The domestic dog (Canis lupus familiaris when considered a subspecies of the gray wolf or Canis familiaris when considered a distinct species) is a member of the genus Canis (canines), which forms part of the wolf-like canids, and is the most widely abundant terrestrial carnivore. The dog and the extant gray wolf are sister taxa as modern wolves are not closely related to the wolves that were first domesticated, which implies that the direct ancestor of the dog is extinct. The dog was the first species to be domesticated and has been selectively bred over millennia for various behaviors, sensory capabilities, and physical attributes. Their long association with humans has led dogs to be uniquely attuned to human behavior and they are able to thrive on a starch-rich diet that would be inadequate for other canid species. New research seems to show that dogs have mutations to equivalent genetic regions in humans where changes are known to trigger high sociability and somewhat reduced intelligence. Dogs vary widely in shape, size and colors. Dogs perform many roles for people, such as hunting, herding, pulling loads, protection, assisting police and military, companionship and, more recently, aiding handicapped individuals and therapeutic roles. This influence on human society has given them the sobriquet “man's best friend”.

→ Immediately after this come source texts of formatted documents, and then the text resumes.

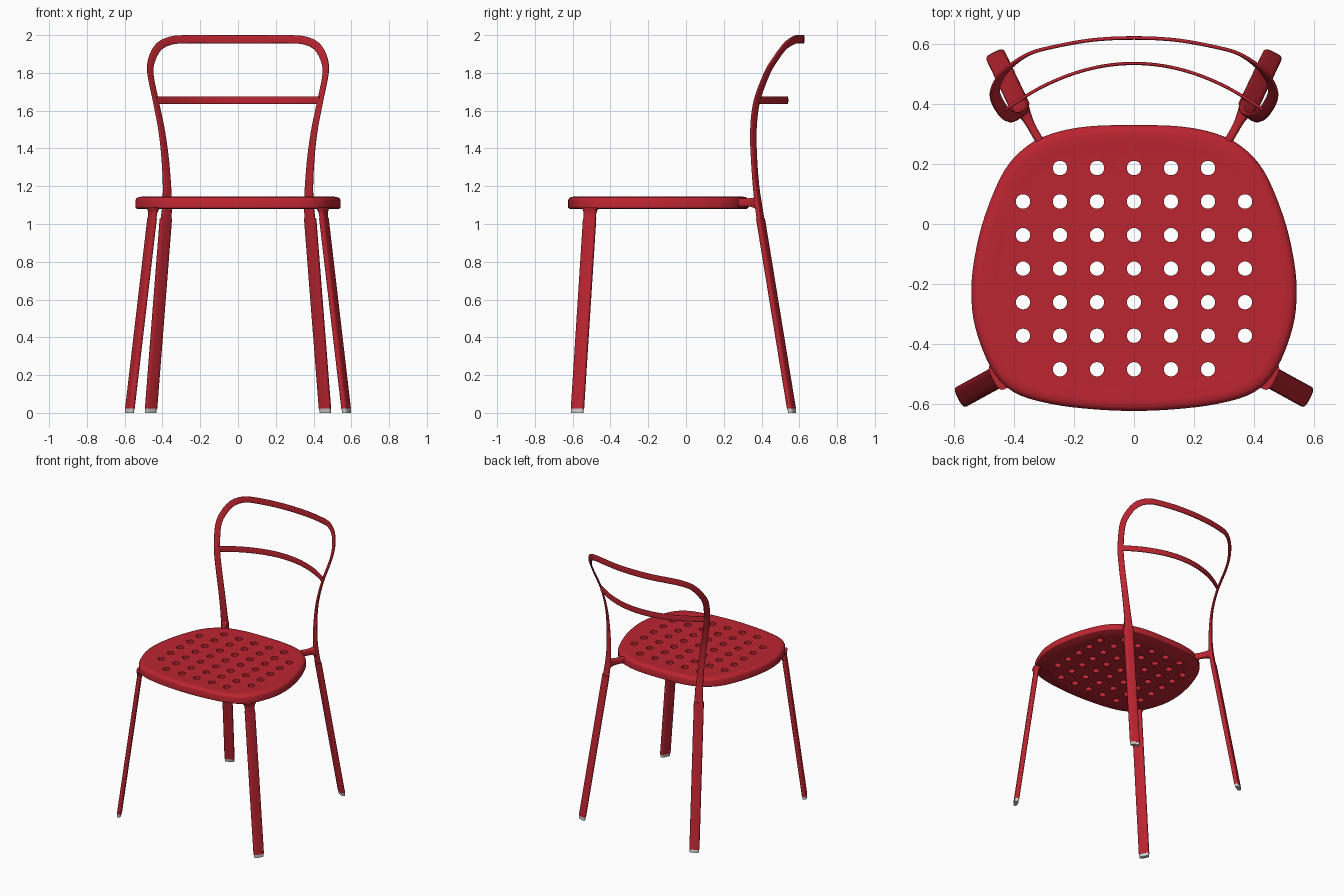
import bpy, bmesh, math
from mathutils import Vector

if "Cube" in bpy.data.objects:
    bpy.data.objects.remove(bpy.data.objects["Cube"])


def material(name, rgb):
    m = bpy.data.materials.new(name)
    m.diffuse_color = (*rgb, 1)
    m.use_nodes = True
    m.node_tree.nodes["Principled BSDF"].inputs["Base Color"].default_value = m.diffuse_color
    return m


RED = material("red paint", (0.50, 0.018, 0.03))
GREY = material("light grey plastic", (0.62, 0.62, 0.62))
UP = Vector((0, 0, 1))


def finish(name, bm, mat, angle=40):
    bmesh.ops.recalc_face_normals(bm, faces=bm.faces)
    me = bpy.data.meshes.new(name)
    bm.to_mesh(me)
    bm.free()
    ob = bpy.data.objects.new(name, me)
    bpy.context.collection.objects.link(ob)
    me.materials.append(mat)
    smooth(ob, angle)
    return ob


def smooth(ob, angle):
    bpy.ops.object.select_all(action='DESELECT')
    ob.select_set(True)
    bpy.context.view_layer.objects.active = ob
    bpy.ops.object.shade_smooth_by_angle(angle=math.radians(angle))


def loft(bm, rings, caps=True):
    loops = [[bm.verts.new(p) for p in r] for r in rings]
    n = len(loops[0])
    for a, b in zip(loops, loops[1:]):
        for i in range(n):
            j = (i + 1) % n
            bm.faces.new((a[i], a[j], b[j], b[i]))
    if caps:
        bm.faces.new(loops[0])
        bm.faces.new(loops[-1])


def spline(a, b, c, d, t):
    return 0.5 * (2 * b + (c - a) * t + (2 * a - 5 * b + 4 * c - d) * t * t
                  + (3 * b - a - 3 * c + d) * t ** 3)


def sample(pts, steps, closed=False):
    """Smooth curve through points of any dimension."""
    n, out = len(pts), []
    at = (lambda i: pts[i % n]) if closed else (lambda i: pts[max(0, min(n - 1, i))])
    for i in range(n if closed else n - 1):
        for s in range(steps):
            out.append(spline(at(i - 1), at(i), at(i + 1), at(i + 2), s / steps))
    return out if closed else out + [pts[-1].copy()]


def strip(name, keys, mat=RED, steps=6, level=False, power=3.5, sides=20):
    """Sweep a rounded flat bar. Key: x, y, z, wide direction xyz, width, thickness."""
    pts = sample([Vector(k) for k in keys], steps)
    pos = [Vector(p[:3]) for p in pts]
    rings = []
    for i, p in enumerate(pts):
        tan = UP if level else (pos[min(i + 1, len(pos) - 1)] - pos[max(i - 1, 0)]).normalized()
        wide = Vector(p[3:6])
        wide = (wide - tan * wide.dot(tan)).normalized()
        thin = tan.cross(wide)
        ring = []
        for k in range(sides):
            a = 2 * math.pi * (k + 0.5) / sides
            c, s = math.cos(a), math.sin(a)
            u = math.copysign(abs(c) ** (2 / power), c) * p[6] / 2
            v = math.copysign(abs(s) ** (2 / power), s) * p[7] / 2
            ring.append(pos[i] + wide * u + thin * v)
        rings.append(ring)
    bm = bmesh.new()
    loft(bm, rings)
    return finish(name, bm, mat)


def flip(k):
    """Mirror a key across x, keeping the sense of the wide direction."""
    return (-k[0], k[1], k[2], -k[3], *k[4:])


# Seat: rounded slab
half = [(0.15, 0.326), (0.27, 0.303), (0.36, 0.258), (0.435, 0.175), (0.497, 0.03),
        (0.53, -0.1), (0.543, -0.22), (0.53, -0.345), (0.475, -0.485), (0.40, -0.562),
        (0.28, -0.6), (0.14, -0.618)]
outline = [(0, 0.33)] + half + [(0, -0.624)] + [(-x, y) for x, y in reversed(half)]
outline = sample([Vector(p) for p in outline], 4, closed=True)
centre = Vector((0, -0.15))
rings = []
for inset, z in [(0.008, 1.08), (0, 1.086), (0, 1.125), (0.005, 1.136), (0.016, 1.143),
                 (0.035, 1.145), (0.07, 1.142)]:
    rings.append([(*(centre + (p - centre) * (1 - inset / 0.5)), z) for p in outline])
bm = bmesh.new()
loft(bm, rings)
seat = finish("seat", bm, RED)

# Seat holes: one cutter of small cylinders
bm = bmesh.new()
for row in range(7):
    reach = 2 if row in (0, 6) else 3
    for col in range(-reach, reach + 1):
        x, y = col * 0.1235, 0.187 - row * 0.112
        loft(bm, [[(x + 0.024 * math.cos(k * math.pi / 10), y + 0.024 * math.sin(k * math.pi / 10), z)
                   for k in range(20)] for z in (1.0, 1.2)])
cutter = finish("hole_cutter", bm, RED)
mod = seat.modifiers.new("holes", 'BOOLEAN')
mod.operation = 'DIFFERENCE'
mod.solver = 'EXACT'
mod.object = cutter
bpy.context.view_layer.objects.active = seat
bpy.ops.object.modifier_apply(modifier=mod.name)
bpy.data.objects.remove(cutter)
smooth(seat, 40)


# Legs, feet, sockets and brackets on both sides
def leg(name, side, foot, top, wide, width, thick, z_top):
    def key(z, w, t):
        f = z / z_top
        k = (foot[0] + (top[0] - foot[0]) * f, foot[1] + (top[1] - foot[1]) * f, z, *wide, 0, w, t)
        return k if side > 0 else flip(k)
    tag = "right" if side > 0 else "left"
    strip(f"{name}_leg_{tag}", [key(0.022, width, thick), key(z_top - 0.05, width, thick)],
          steps=1, level=True)
    strip(f"{name}_foot_{tag}", [key(0, width - 0.006, thick - 0.004), key(0.023, width - 0.003, thick - 0.002)],
          GREY, 1, True)
    return key, tag


for side in (1, -1):
    key, tag = leg("front", side, (0.575, -0.576), (0.449, -0.507), (0.46, 0.89), 0.074, 0.032, 1.08)
    strip(f"front_socket_{tag}", [key(1.0, 0.068, 0.028), key(1.05, 0.07, 0.03),
                                  key(1.068, 0.076, 0.036), key(1.088, 0.095, 0.052)], level=True)
    leg("back", side, (0.462, 0.562), (0.378, 0.386), (0.89, -0.45), 0.068, 0.031, 1.08)
    arm = [(0.29, 0.235, 1.114, 0, 0, 1, 0.046, 0.03), (0.335, 0.312, 1.114, 0, 0, 1, 0.044, 0.028),
           (0.355, 0.35, 1.114, 0, 0, 1, 0.048, 0.034), (0.372, 0.38, 1.112, 0, 0, 1, 0.07, 0.05)]
    strip(f"seat_bracket_{tag}", arm if side > 0 else [flip(k) for k in arm])

# Back frame: one continuous flat band from leg to leg
side_keys = [(0.383, 0.397, 1.01, 0.89, -0.45, 0, 0.060, 0.026),
             (0.376, 0.385, 1.09, 0.89, -0.45, 0, 0.054, 0.026),
             (0.376, 0.371, 1.20, 0.87, -0.5, 0, 0.046, 0.022),
             (0.386, 0.360, 1.35, 0.8, -0.6, 0, 0.043, 0.018),
             (0.405, 0.357, 1.50, 0.7, -0.7, 0, 0.042, 0.015),
             (0.435, 0.375, 1.65, 0.65, -0.75, 0, 0.042, 0.013),
             (0.464, 0.430, 1.80, 0.7, -0.65, 0.2, 0.042, 0.012),
             (0.453, 0.478, 1.88, 0.75, -0.4, 0.5, 0.043, 0.012),
             (0.415, 0.525, 1.942, 0.6, -0.2, 0.8, 0.044, 0.012),
             (0.350, 0.568, 1.972, 0.2, -0.05, 1, 0.044, 0.012),
             (0.270, 0.591, 1.978, 0, 0, 1, 0.044, 0.012),
             (0.140, 0.614, 1.978, 0, 0, 1, 0.044, 0.012)]
top_key = (0, 0.621, 1.978, 0, 0, 1, 0.044, 0.012)
strip("back_frame", side_keys + [top_key] + [flip(k) for k in reversed(side_keys)])

# Curved cross rail
rail = []
for i in range(-4, 5):
    x = 0.432 * i / 4
    rail.append((x, 0.536 - 0.155 * (i / 4) ** 2, 1.655, 0, 0, 1, 0.042, 0.011))
strip("back_rail", rail)
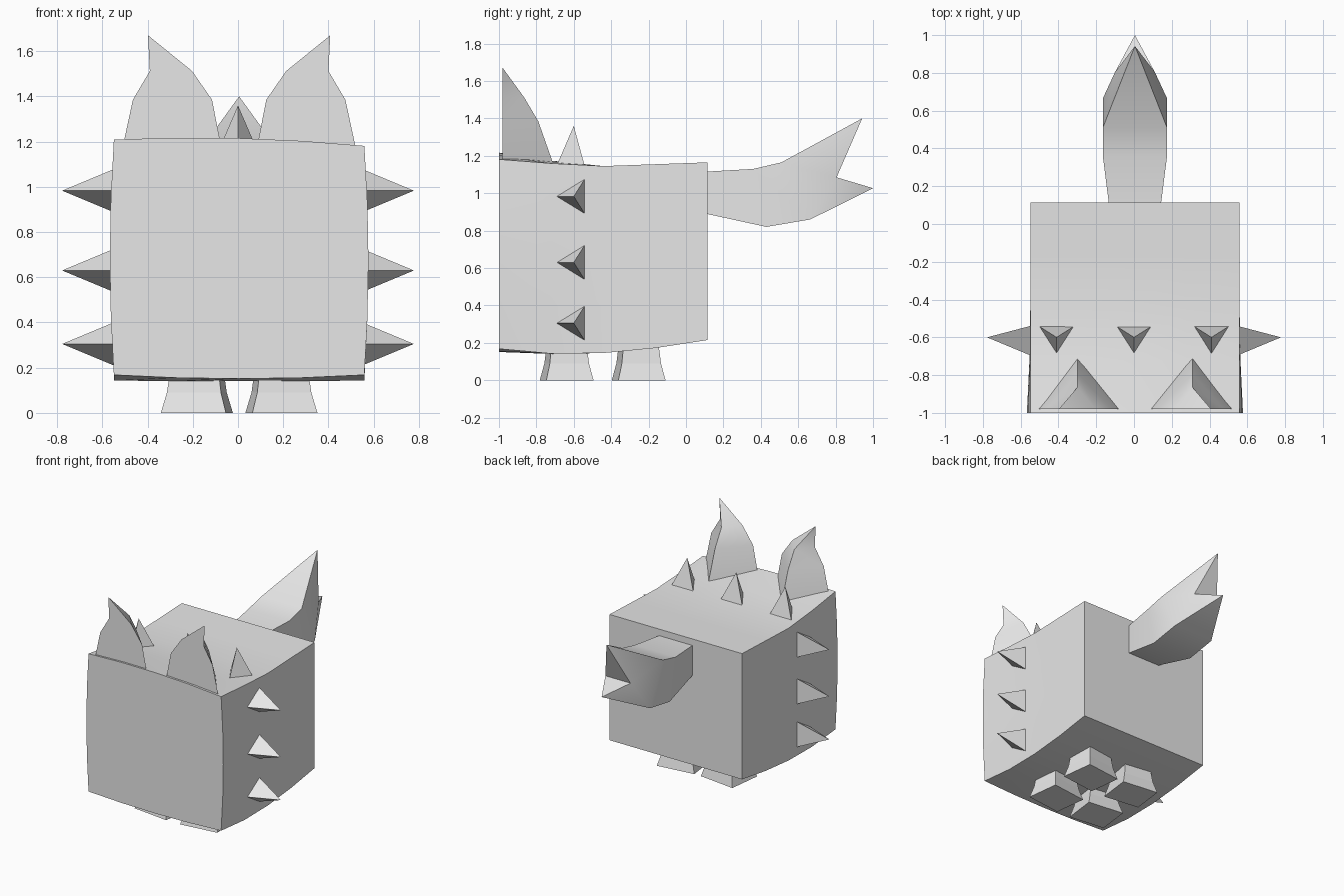
import bpy
import bmesh
import math
from mathutils import Vector, Matrix

cube = bpy.data.objects.get("Cube")
if cube:
    bpy.data.objects.remove(cube, do_unlink=True)

CX = 0.005  # symmetry plane of the paired parts

grey = bpy.data.materials.new("light_grey")
grey.use_nodes = True
colour = (0.8, 0.8, 0.8, 1)
grey.diffuse_color = colour
grey.node_tree.nodes["Principled BSDF"].inputs["Base Color"].default_value = colour


def finish(name, bm, angle=None):
    """Turn a bmesh into a named object, optionally smooth below an angle."""
    bmesh.ops.recalc_face_normals(bm, faces=bm.faces)
    mesh = bpy.data.meshes.new(name)
    bm.to_mesh(mesh)
    bm.free()
    mesh.materials.append(grey)
    obj = bpy.data.objects.new(name, mesh)
    bpy.context.collection.objects.link(obj)
    if angle:
        bpy.ops.object.select_all(action='DESELECT')
        obj.select_set(True)
        bpy.context.view_layer.objects.active = obj
        bpy.ops.object.shade_smooth_by_angle(angle=math.radians(angle))
    return obj


def loft(rings, cap_end=True):
    """Skin a list of equal rings; a last ring of one point closes to a tip."""
    bm = bmesh.new()
    loops = [[bm.verts.new(p) for p in ring] for ring in rings]
    bm.faces.new(loops[0])
    for a, b in zip(loops, loops[1:]):
        n = len(a)
        for i in range(n):
            j = (i + 1) % n
            if len(b) == 1:
                bm.faces.new((a[i], a[j], b[0]))
            else:
                bm.faces.new((a[i], a[j], b[j], b[i]))
    if cap_end and len(loops[-1]) > 1:
        bm.faces.new(loops[-1])
    return bm, loops


# Body: a box whose faces bulge gently
bm = bmesh.new()
bmesh.ops.create_cube(bm, size=2)
bmesh.ops.subdivide_edges(bm, edges=bm.edges[:], cuts=3, use_grid_fill=True)
for vert in bm.verts:
    u, v, w = vert.co
    front = max(0, -v)
    half = 0.554 + 0.018 * (1 - w * w) * front ** 2
    top = 1.145 + 0.02 * max(0, v)
    top += front ** 1.3 * (0.07 - 0.02 * u * u - 0.014 * u)
    bottom = 0.14 + 0.075 * max(0, (v + 0.28) / 1.28) ** 1.7
    bottom += 0.028 * max(0, (-v - 0.28) / 0.72) ** 2 * (0.4 + 0.6 * u * u)
    vert.co = (CX + u * half, -0.4425 + 0.5575 * v,
               bottom + (top - bottom) * (w + 1) / 2)
finish("body", bm, 30)

# Ears: flat front, ridge behind, tip leaning outwards
# height, inner edge, outer edge, ridge depth
EAR = ((1.13, 0.07, 0.525, -0.70),
       (1.385, 0.12, 0.47, -0.79),
       (1.512, 0.208, 0.395, -0.865))
for side, s in (("left", 1), ("right", -1)):
    rings = [[(CX + s * a, -0.98, z), (CX + s * b, -0.98, z),
              (CX + s * 0.305, ridge, z)] for z, a, b, ridge in EAR]
    rings.append([(CX + s * 0.403, -0.98, 1.67)])
    bm, _ = loft(rings)
    finish(side + "_ear", bm, 35)


# Spikes: three-sided pyramids across the top and down both sides
def spike(name, across, out, centre, height):
    y_back, y_front, y_tip = -0.54, -0.695, -0.6
    base = [centre + across * 0.095 + Vector((0, y_back, 0)),
            centre - across * 0.095 + Vector((0, y_back, 0)),
            centre + Vector((0, y_front, 0))]
    tip = centre + out * height + Vector((0, y_tip, 0))
    bm, _ = loft([base, [tip]])
    finish(name, bm)


X, Z = Vector((1, 0, 0)), Vector((0, 0, 1))
for label, x in (("right", -0.41), ("middle", 0), ("left", 0.41)):
    spike("top_spike_" + label, X, Z, Vector((x, 0, 1.14)), 0.22)
for side, s in (("left", 1), ("right", -1)):
    for label, z in (("upper", 0.983), ("middle", 0.63), ("lower", 0.305)):
        spike(side + "_spike_" + label, Z, X * s, Vector((s * 0.55, 0, z)), 0.228)

# Legs: square blocks flaring towards the ground, turned slightly outwards
LEG = ((0, 1), (0.09, 0.83), (0.18, 0.75))
for side, s in (("left", 1), ("right", -1)):
    turn = Matrix.Rotation(s * math.radians(7), 3, 'Z')
    for end, y in (("front", -0.638), ("back", -0.253)):
        rings = []
        for z, k in LEG:
            ring = []
            for a, b in ((-1, -1), (1, -1), (1, 1), (-1, 1)):
                corner = turn @ Vector((a * 0.145 * k, b * 0.127 * k, 0))
                ring.append(corner + Vector((CX + s * 0.187, y, z)))
            rings.append(ring)
        bm, _ = loft(rings)
        finish(side + "_" + end + "_leg", bm)

# Tail: square tube that splits into an upper and a lower point
# half width, top (y, z), bottom (y, z)
TAIL = ((0.137, (0.10, 1.115), (0.10, 0.892)),
        (0.17, (0.36, 1.13), (0.43, 0.82)),
        (0.17, (0.51, 1.165), (0.665, 0.86)))
rings = [[(CX - h, *t), (CX + h, *t), (CX + h, *b), (CX - h, *b)]
         for h, t, b in TAIL]
bm, loops = loft(rings, cap_end=False)
tl, tr, br, bl = loops[-1]
notch_l = bm.verts.new((CX - 0.105, 0.805, 1.085))
notch_r = bm.verts.new((CX + 0.105, 0.805, 1.085))
high = bm.verts.new((CX, 0.942, 1.4))
low = bm.verts.new((CX, 1.0, 1.027))
for face in ((tl, tr, high), (bl, br, low),
             (tr, br, notch_r), (tr, notch_r, high), (br, low, notch_r),
             (tl, bl, notch_l), (tl, notch_l, high), (bl, low, notch_l),
             (notch_l, notch_r, high), (notch_l, notch_r, low)):
    bm.faces.new(face)
finish("tail", bm, 40)
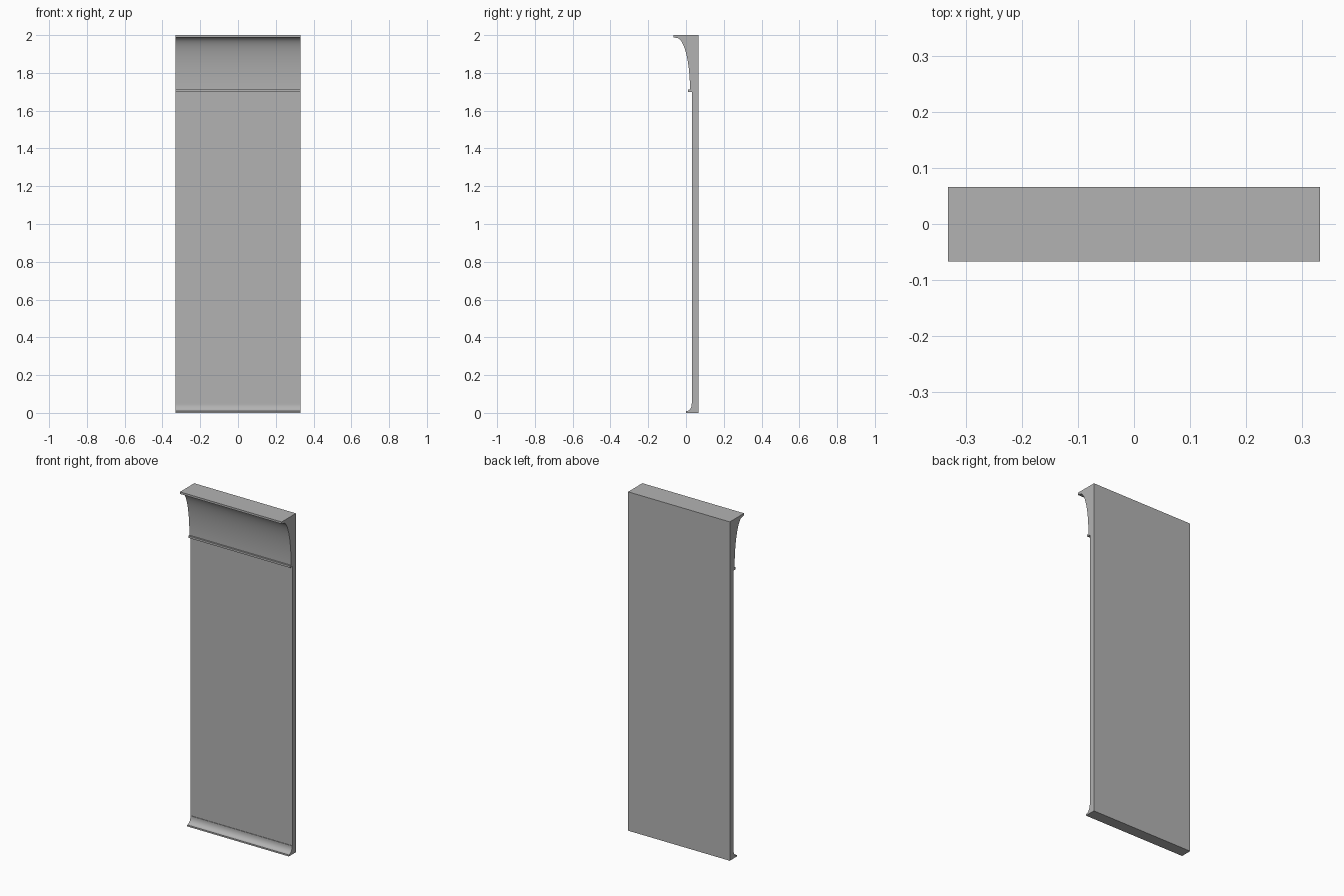
import bpy
import bmesh
from math import cos, sin, pi

cube = bpy.data.objects.get("Cube")
if cube:
    bpy.data.objects.remove(cube, do_unlink=True)

HALF_WIDTH = 0.332
BACK, FACE, LIP = 0.066, 0.033, -0.067

grey = bpy.data.materials.new("plain grey")
grey.use_nodes = True
colour = (0.45, 0.45, 0.45, 1)
grey.diffuse_color = colour
grey.node_tree.nodes["Principled BSDF"].inputs["Base Color"].default_value = colour


def arc(cy, cz, ry, rz, start, end, steps):
    """Points (y, z) along part of an ellipse, angles in quarter turns."""
    angles = [(start + (end - start) * i / steps) * pi / 2 for i in range(steps + 1)]
    return [(cy + ry * cos(a), cz + rz * sin(a)) for a in angles]


# Side profile, from the bottom of the back edge round the front to the top
profile = [(BACK, 0), (0, 0), (0, 0.009)]
# Concave skirting with a small step into the flat panel
profile += arc(0.002, 0.046, 0.028, 0.037, -1, 0, 10)
profile += [(0.03, 0.051), (FACE, 0.051), (FACE, 1.699)]
# Narrow bead under the cornice
profile += [(0.011, 1.699), (0.011, 1.711)]
# Deep cove and top lip
profile += arc(-0.05, 1.711, 0.071, 0.274, 0, 1, 24)
profile += [(LIP, 1.988), (LIP, 2), (BACK, 2)]

# Extrude the profile across the width
bm = bmesh.new()
face = bm.faces.new([bm.verts.new((-HALF_WIDTH, y, z)) for y, z in profile])
side = bmesh.ops.extrude_face_region(bm, geom=[face])
moved = [v for v in side["geom"] if isinstance(v, bmesh.types.BMVert)]
bmesh.ops.translate(bm, verts=moved, vec=(2 * HALF_WIDTH, 0, 0))
bmesh.ops.recalc_face_normals(bm, faces=bm.faces)

mesh = bpy.data.meshes.new("wall_panel")
bm.to_mesh(mesh)
bm.free()
mesh.materials.append(grey)
panel = bpy.data.objects.new("wall_panel", mesh)
bpy.context.collection.objects.link(panel)

# Smooth coves, crisp edges
bpy.context.view_layer.objects.active = panel
panel.select_set(True)
bpy.ops.object.shade_smooth_by_angle(angle=pi / 6)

Going Places with Ernie Dingo - Competitors - Netflix
Being the most abundant and widely distributed terrestrial carnivores, feral and free-ranging dogs have the greatest potential to compete with other carnivores. A review of the studies in the competitive effects of dogs on sympatric carnivores did not mention any research on competition between dogs and wolves. Competition would favor the wolf as it is known to kill dogs, however wolves tend to live in pairs or in small packs in areas where they are highly persecuted, giving them a disadvantage facing large dog groups. Wolves kill dogs wherever they are found together. One survey claims that in Wisconsin in 1999 more compensation had been paid for dog losses than livestock, however in Wisconsin wolves will often kill hunting dogs, perhaps because they are in the wolf's territory. Some wolf pairs have been reported to prey on dogs by having one wolf lure the dog out into heavy brush where the second animal waits in ambush. In some instances, wolves have displayed an uncharacteristic fearlessness of humans and buildings when attacking dogs, to the extent that they have to be beaten off or killed. Although the numbers of dogs killed each year are relatively low, it induces a fear of wolves entering villages and farmyards to take dogs. In many cultures, there are strong social and emotional bonds between humans and their dogs that can be seen as family members or working team members. The loss of a dog can lead to strong emotional responses with demands for more liberal wolf hunting regulations. Coyotes and big cats have also been known to attack dogs. Leopards in particular are known to have a predilection for dogs, and have been recorded to kill and consume them regardless of their size or ferocity. Tigers in Manchuria, Indochina, Indonesia, and Malaysia are reputed to kill dogs with the same vigor as leopards. Striped hyenas are major predators of stray dogs in Turkmenistan, India, and the Caucasus. The spiked collar common on working and pet dogs is no mere ornament: it originated as a protection of the vulnerable neck of a dog from wolves, but also protects dogs from attacks by other dogs.
Going Places with Ernie Dingo - References - Netflix